## Problem
Entries in the following listing are to be copied exactly as they stand.

-----

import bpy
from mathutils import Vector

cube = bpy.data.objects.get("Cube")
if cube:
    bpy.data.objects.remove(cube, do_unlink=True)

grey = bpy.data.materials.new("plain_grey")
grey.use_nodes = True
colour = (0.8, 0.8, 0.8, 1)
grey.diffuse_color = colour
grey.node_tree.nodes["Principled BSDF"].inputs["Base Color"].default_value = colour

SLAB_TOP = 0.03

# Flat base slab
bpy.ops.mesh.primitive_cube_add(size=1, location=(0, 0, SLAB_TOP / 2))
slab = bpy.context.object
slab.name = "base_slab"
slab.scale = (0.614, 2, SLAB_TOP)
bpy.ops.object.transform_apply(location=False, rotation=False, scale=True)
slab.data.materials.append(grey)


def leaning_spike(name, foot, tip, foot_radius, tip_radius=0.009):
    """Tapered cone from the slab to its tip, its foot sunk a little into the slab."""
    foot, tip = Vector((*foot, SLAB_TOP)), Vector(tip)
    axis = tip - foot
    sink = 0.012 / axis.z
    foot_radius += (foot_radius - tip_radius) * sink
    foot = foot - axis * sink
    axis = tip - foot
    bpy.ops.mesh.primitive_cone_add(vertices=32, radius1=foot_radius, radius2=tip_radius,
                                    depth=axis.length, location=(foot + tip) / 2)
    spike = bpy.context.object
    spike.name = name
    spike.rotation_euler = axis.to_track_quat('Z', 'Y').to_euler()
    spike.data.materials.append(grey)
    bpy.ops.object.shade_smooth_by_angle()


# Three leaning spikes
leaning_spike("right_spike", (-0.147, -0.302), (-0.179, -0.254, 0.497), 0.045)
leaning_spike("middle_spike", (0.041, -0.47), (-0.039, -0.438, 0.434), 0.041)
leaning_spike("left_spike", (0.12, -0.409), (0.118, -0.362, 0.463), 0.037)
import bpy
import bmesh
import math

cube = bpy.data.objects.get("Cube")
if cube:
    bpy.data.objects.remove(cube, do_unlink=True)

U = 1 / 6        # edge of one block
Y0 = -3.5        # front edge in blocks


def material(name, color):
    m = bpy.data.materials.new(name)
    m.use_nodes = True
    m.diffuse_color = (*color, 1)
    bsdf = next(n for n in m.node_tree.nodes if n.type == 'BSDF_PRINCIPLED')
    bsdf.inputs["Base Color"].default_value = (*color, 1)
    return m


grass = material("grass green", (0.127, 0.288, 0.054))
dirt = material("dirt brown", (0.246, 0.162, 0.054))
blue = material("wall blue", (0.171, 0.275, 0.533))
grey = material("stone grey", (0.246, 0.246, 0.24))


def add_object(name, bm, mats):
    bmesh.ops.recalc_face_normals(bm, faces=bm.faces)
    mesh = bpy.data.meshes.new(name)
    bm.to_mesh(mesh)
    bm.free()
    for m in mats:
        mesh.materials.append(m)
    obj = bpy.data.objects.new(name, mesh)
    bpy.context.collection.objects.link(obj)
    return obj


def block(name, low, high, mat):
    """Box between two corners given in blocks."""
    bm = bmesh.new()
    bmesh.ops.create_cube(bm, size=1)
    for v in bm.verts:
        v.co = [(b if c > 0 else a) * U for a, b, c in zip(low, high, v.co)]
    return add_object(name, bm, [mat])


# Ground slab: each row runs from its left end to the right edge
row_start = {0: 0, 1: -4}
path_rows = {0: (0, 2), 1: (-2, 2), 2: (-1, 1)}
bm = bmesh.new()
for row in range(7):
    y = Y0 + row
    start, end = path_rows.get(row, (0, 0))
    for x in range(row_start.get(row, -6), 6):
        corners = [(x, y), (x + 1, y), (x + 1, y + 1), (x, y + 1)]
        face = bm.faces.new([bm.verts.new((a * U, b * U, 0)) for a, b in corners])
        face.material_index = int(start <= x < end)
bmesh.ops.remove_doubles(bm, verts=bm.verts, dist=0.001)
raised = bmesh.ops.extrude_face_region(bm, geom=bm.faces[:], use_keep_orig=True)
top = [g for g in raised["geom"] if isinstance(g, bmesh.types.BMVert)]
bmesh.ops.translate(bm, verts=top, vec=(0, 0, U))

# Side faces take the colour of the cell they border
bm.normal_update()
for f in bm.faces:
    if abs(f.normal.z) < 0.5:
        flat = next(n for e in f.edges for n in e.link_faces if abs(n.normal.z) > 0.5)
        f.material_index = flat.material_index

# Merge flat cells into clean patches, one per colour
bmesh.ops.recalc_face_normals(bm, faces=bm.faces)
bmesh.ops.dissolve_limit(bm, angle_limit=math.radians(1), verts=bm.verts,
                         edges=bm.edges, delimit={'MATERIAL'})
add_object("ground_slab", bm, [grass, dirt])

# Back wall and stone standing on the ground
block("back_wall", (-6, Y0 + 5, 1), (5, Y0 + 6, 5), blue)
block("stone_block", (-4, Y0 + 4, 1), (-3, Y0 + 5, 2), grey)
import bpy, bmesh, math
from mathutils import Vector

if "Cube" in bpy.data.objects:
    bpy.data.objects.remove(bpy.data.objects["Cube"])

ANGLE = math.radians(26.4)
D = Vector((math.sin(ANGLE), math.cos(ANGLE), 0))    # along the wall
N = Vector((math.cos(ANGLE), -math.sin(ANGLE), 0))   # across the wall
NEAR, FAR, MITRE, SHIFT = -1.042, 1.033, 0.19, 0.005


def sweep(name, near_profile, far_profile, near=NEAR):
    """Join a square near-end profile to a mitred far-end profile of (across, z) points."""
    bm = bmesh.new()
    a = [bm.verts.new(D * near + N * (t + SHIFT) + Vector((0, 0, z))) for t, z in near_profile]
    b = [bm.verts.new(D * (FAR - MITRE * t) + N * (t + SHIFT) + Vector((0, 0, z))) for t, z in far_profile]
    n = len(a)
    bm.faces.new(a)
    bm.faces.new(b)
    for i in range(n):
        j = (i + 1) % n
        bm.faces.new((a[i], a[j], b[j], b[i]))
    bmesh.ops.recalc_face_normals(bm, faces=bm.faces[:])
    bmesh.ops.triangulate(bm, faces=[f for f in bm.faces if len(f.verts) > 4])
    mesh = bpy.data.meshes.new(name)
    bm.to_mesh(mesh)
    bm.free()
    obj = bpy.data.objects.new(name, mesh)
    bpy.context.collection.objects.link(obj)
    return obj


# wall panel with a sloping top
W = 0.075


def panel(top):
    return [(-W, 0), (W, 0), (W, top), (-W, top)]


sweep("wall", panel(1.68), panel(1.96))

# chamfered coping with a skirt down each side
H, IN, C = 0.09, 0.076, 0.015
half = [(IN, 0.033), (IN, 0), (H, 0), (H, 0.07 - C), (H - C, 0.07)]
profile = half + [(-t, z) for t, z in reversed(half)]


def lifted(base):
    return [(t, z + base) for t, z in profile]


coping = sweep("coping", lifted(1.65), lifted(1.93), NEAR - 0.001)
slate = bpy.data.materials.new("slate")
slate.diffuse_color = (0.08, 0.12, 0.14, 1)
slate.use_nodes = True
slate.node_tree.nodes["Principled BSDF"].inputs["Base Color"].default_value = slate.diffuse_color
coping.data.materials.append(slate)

-----

## Task response
import bpy
from mathutils import Vector

cube = bpy.data.objects.get("Cube")
if cube:
    bpy.data.objects.remove(cube, do_unlink=True)

grey = bpy.data.materials.new("plain_grey")
grey.use_nodes = True
colour = (0.8, 0.8, 0.8, 1)
grey.diffuse_color = colour
grey.node_tree.nodes["Principled BSDF"].inputs["Base Color"].default_value = colour

SLAB_TOP = 0.03

# Flat base slab
bpy.ops.mesh.primitive_cube_add(size=1, location=(0, 0, SLAB_TOP / 2))
slab = bpy.context.object
slab.name = "base_slab"
slab.scale = (0.614, 2, SLAB_TOP)
bpy.ops.object.transform_apply(location=False, rotation=False, scale=True)
slab.data.materials.append(grey)


def leaning_spike(name, foot, tip, foot_radius, tip_radius=0.009):
    """Tapered cone from the slab to its tip, its foot sunk a little into the slab."""
    foot, tip = Vector((*foot, SLAB_TOP)), Vector(tip)
    axis = tip - foot
    sink = 0.012 / axis.z
    foot_radius += (foot_radius - tip_radius) * sink
    foot = foot - axis * sink
    axis = tip - foot
    bpy.ops.mesh.primitive_cone_add(vertices=32, radius1=foot_radius, radius2=tip_radius,
                                    depth=axis.length, location=(foot + tip) / 2)
    spike = bpy.context.object
    spike.name = name
    spike.rotation_euler = axis.to_track_quat('Z', 'Y').to_euler()
    spike.data.materials.append(grey)
    bpy.ops.object.shade_smooth_by_angle()


# Three leaning spikes
leaning_spike("right_spike", (-0.147, -0.302), (-0.179, -0.254, 0.497), 0.045)
leaning_spike("middle_spike", (0.041, -0.47), (-0.039, -0.438, 0.434), 0.041)
leaning_spike("left_spike", (0.12, -0.409), (0.118, -0.362, 0.463), 0.037)
import bpy
import bmesh
import math

cube = bpy.data.objects.get("Cube")
if cube:
    bpy.data.objects.remove(cube, do_unlink=True)

U = 1 / 6        # edge of one block
Y0 = -3.5        # front edge in blocks


def material(name, color):
    m = bpy.data.materials.new(name)
    m.use_nodes = True
    m.diffuse_color = (*color, 1)
    bsdf = next(n for n in m.node_tree.nodes if n.type == 'BSDF_PRINCIPLED')
    bsdf.inputs["Base Color"].default_value = (*color, 1)
    return m


grass = material("grass green", (0.127, 0.288, 0.054))
dirt = material("dirt brown", (0.246, 0.162, 0.054))
blue = material("wall blue", (0.171, 0.275, 0.533))
grey = material("stone grey", (0.246, 0.246, 0.24))


def add_object(name, bm, mats):
    bmesh.ops.recalc_face_normals(bm, faces=bm.faces)
    mesh = bpy.data.meshes.new(name)
    bm.to_mesh(mesh)
    bm.free()
    for m in mats:
        mesh.materials.append(m)
    obj = bpy.data.objects.new(name, mesh)
    bpy.context.collection.objects.link(obj)
    return obj


def block(name, low, high, mat):
    """Box between two corners given in blocks."""
    bm = bmesh.new()
    bmesh.ops.create_cube(bm, size=1)
    for v in bm.verts:
        v.co = [(b if c > 0 else a) * U for a, b, c in zip(low, high, v.co)]
    return add_object(name, bm, [mat])


# Ground slab: each row runs from its left end to the right edge
row_start = {0: 0, 1: -4}
path_rows = {0: (0, 2), 1: (-2, 2), 2: (-1, 1)}
bm = bmesh.new()
for row in range(7):
    y = Y0 + row
    start, end = path_rows.get(row, (0, 0))
    for x in range(row_start.get(row, -6), 6):
        corners = [(x, y), (x + 1, y), (x + 1, y + 1), (x, y + 1)]
        face = bm.faces.new([bm.verts.new((a * U, b * U, 0)) for a, b in corners])
        face.material_index = int(start <= x < end)
bmesh.ops.remove_doubles(bm, verts=bm.verts, dist=0.001)
raised = bmesh.ops.extrude_face_region(bm, geom=bm.faces[:], use_keep_orig=True)
top = [g for g in raised["geom"] if isinstance(g, bmesh.types.BMVert)]
bmesh.ops.translate(bm, verts=top, vec=(0, 0, U))

# Side faces take the colour of the cell they border
bm.normal_update()
for f in bm.faces:
    if abs(f.normal.z) < 0.5:
        flat = next(n for e in f.edges for n in e.link_faces if abs(n.normal.z) > 0.5)
        f.material_index = flat.material_index

# Merge flat cells into clean patches, one per colour
bmesh.ops.recalc_face_normals(bm, faces=bm.faces)
bmesh.ops.dissolve_limit(bm, angle_limit=math.radians(1), verts=bm.verts,
                         edges=bm.edges, delimit={'MATERIAL'})
add_object("ground_slab", bm, [grass, dirt])

# Back wall and stone standing on the ground
block("back_wall", (-6, Y0 + 5, 1), (5, Y0 + 6, 5), blue)
block("stone_block", (-4, Y0 + 4, 1), (-3, Y0 + 5, 2), grey)
import bpy, bmesh, math
from mathutils import Vector

if "Cube" in bpy.data.objects:
    bpy.data.objects.remove(bpy.data.objects["Cube"])

ANGLE = math.radians(26.4)
D = Vector((math.sin(ANGLE), math.cos(ANGLE), 0))    # along the wall
N = Vector((math.cos(ANGLE), -math.sin(ANGLE), 0))   # across the wall
NEAR, FAR, MITRE, SHIFT = -1.042, 1.033, 0.19, 0.005


def sweep(name, near_profile, far_profile, near=NEAR):
    """Join a square near-end profile to a mitred far-end profile of (across, z) points."""
    bm = bmesh.new()
    a = [bm.verts.new(D * near + N * (t + SHIFT) + Vector((0, 0, z))) for t, z in near_profile]
    b = [bm.verts.new(D * (FAR - MITRE * t) + N * (t + SHIFT) + Vector((0, 0, z))) for t, z in far_profile]
    n = len(a)
    bm.faces.new(a)
    bm.faces.new(b)
    for i in range(n):
        j = (i + 1) % n
        bm.faces.new((a[i], a[j], b[j], b[i]))
    bmesh.ops.recalc_face_normals(bm, faces=bm.faces[:])
    bmesh.ops.triangulate(bm, faces=[f for f in bm.faces if len(f.verts) > 4])
    mesh = bpy.data.meshes.new(name)
    bm.to_mesh(mesh)
    bm.free()
    obj = bpy.data.objects.new(name, mesh)
    bpy.context.collection.objects.link(obj)
    return obj


# wall panel with a sloping top
W = 0.075


def panel(top):
    return [(-W, 0), (W, 0), (W, top), (-W, top)]


sweep("wall", panel(1.68), panel(1.96))

# chamfered coping with a skirt down each side
H, IN, C = 0.09, 0.076, 0.015
half = [(IN, 0.033), (IN, 0), (H, 0), (H, 0.07 - C), (H - C, 0.07)]
profile = half + [(-t, z) for t, z in reversed(half)]


def lifted(base):
    return [(t, z + base) for t, z in profile]


coping = sweep("coping", lifted(1.65), lifted(1.93), NEAR - 0.001)
slate = bpy.data.materials.new("slate")
slate.diffuse_color = (0.08, 0.12, 0.14, 1)
slate.use_nodes = True
slate.node_tree.nodes["Principled BSDF"].inputs["Base Color"].default_value = slate.diffuse_color
coping.data.materials.append(slate)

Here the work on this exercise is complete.